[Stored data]
· · · ·

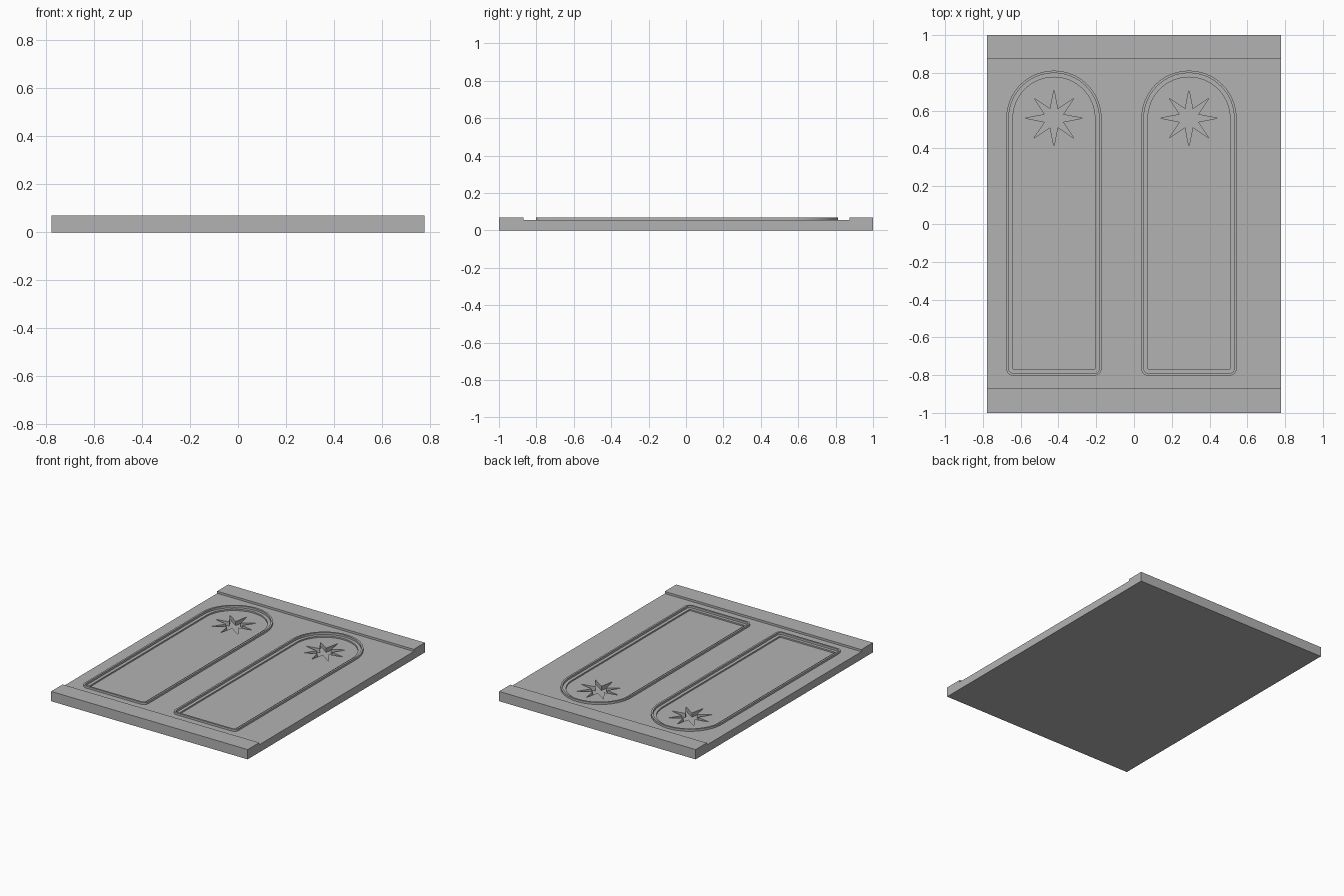
import bpy, bmesh, math

cube = bpy.data.objects.get("Cube")
if cube:
    bpy.data.objects.remove(cube, do_unlink=True)

grey = bpy.data.materials.new("plain grey")
grey.use_nodes = True
colour = (0.45, 0.45, 0.45, 1)
grey.diffuse_color = colour
grey.node_tree.nodes["Principled BSDF"].inputs["Base Color"].default_value = colour

HALF_W, BOTTOM, SPRING, ARC = 0.217, -0.767, 0.56, 32
FIELD_Z, TOP_Z, PANEL_Z, STAR_Z = 0.055, 0.07, 0.045, 0.015
PANELS = {"right": -0.424, "left": 0.291}


def finish(bm, name):
    bmesh.ops.recalc_face_normals(bm, faces=bm.faces)
    mesh = bpy.data.meshes.new(name)
    bm.to_mesh(mesh)
    bm.free()
    mesh.materials.append(grey)
    ob = bpy.data.objects.new(name, mesh)
    bpy.context.collection.objects.link(ob)
    return ob


def prism(name, points, direction):
    """Close a 3D outline and extrude it along a direction."""
    bm = bmesh.new()
    face = bm.faces.new([bm.verts.new(p) for p in points])
    new = bmesh.ops.extrude_face_region(bm, geom=[face])["geom"]
    bmesh.ops.translate(bm, vec=direction,
                        verts=[v for v in new if isinstance(v, bmesh.types.BMVert)])
    return finish(bm, name)


def arc(cx, cy, r, start, end, steps):
    return [(cx + r * math.cos(a), cy + r * math.sin(a))
            for a in (math.radians(start + (end - start) * i / steps)
                      for i in range(steps + 1))]


def arch(cx, offset=0):
    """Round-headed outline, grown outward with rounded lower corners."""
    pts = arc(cx, SPRING, HALF_W + offset, 0, 180, ARC)
    for side, start in ((-1, 180), (1, 270)):
        x = cx + side * HALF_W
        pts += arc(x, BOTTOM, offset, start, start + 90, 6) if offset else [(x, BOTTOM)]
    return pts


def cut(target, cutter):
    mod = target.modifiers.new("cut", "BOOLEAN")
    mod.operation = "DIFFERENCE"
    mod.solver = "EXACT"
    mod.object = cutter
    cutter.hide_render = True
    bpy.context.view_layer.objects.active = target
    bpy.ops.object.modifier_apply(modifier=mod.name)
    bpy.data.objects.remove(cutter, do_unlink=True)


# Slab with a raised rail across each end
section = [(-1, 0), (1, 0), (1, TOP_Z), (0.875, TOP_Z), (0.875, FIELD_Z),
           (-0.87, FIELD_Z), (-0.87, TOP_Z), (-1, TOP_Z)]
slab = prism("door_slab", [(-0.777, y, z) for y, z in section], (1.554, 0, 0))

for side, cx in PANELS.items():
    # Sunken round-headed panel
    cut(slab, prism("panel_cutter", [(x, y, PANEL_Z) for x, y in arch(cx)], (0, 0, 0.1)))

    # Eight-pointed star pocket
    star = []
    for i in range(16):
        r, a = (0.052 if i % 2 else 0.15), i * math.pi / 8
        star.append((cx + r * math.cos(a), SPRING + r * math.sin(a), STAR_Z))
    cut(slab, prism("star_cutter", star, (0, 0, 0.1)))

    # Raised moulding around the panel
    bm = bmesh.new()
    loops = [[bm.verts.new((x, y, z)) for x, y in arch(cx, offset)]
             for offset, z in ((0.035, 0.05), (0.035, TOP_Z), (0.022, TOP_Z), (0.022, 0.05))]
    for a, b in zip(loops, loops[1:] + loops[:1]):
        for i in range(len(a)):
            j = (i + 1) % len(a)
            bm.faces.new((a[i], a[j], b[j], b[i]))
    ring = finish(bm, side + "_panel_moulding")
    bpy.ops.object.select_all(action="DESELECT")
    ring.select_set(True)
    bpy.context.view_layer.objects.active = ring
    bpy.ops.object.shade_smooth_by_angle(angle=math.radians(30))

· · · ·

* **WHAT YOU NEED TO DO**
Once you have read through the entries, say how many of their lines include the string "math" and give nothing but that number.

* **EXPECTED ANSWER**
6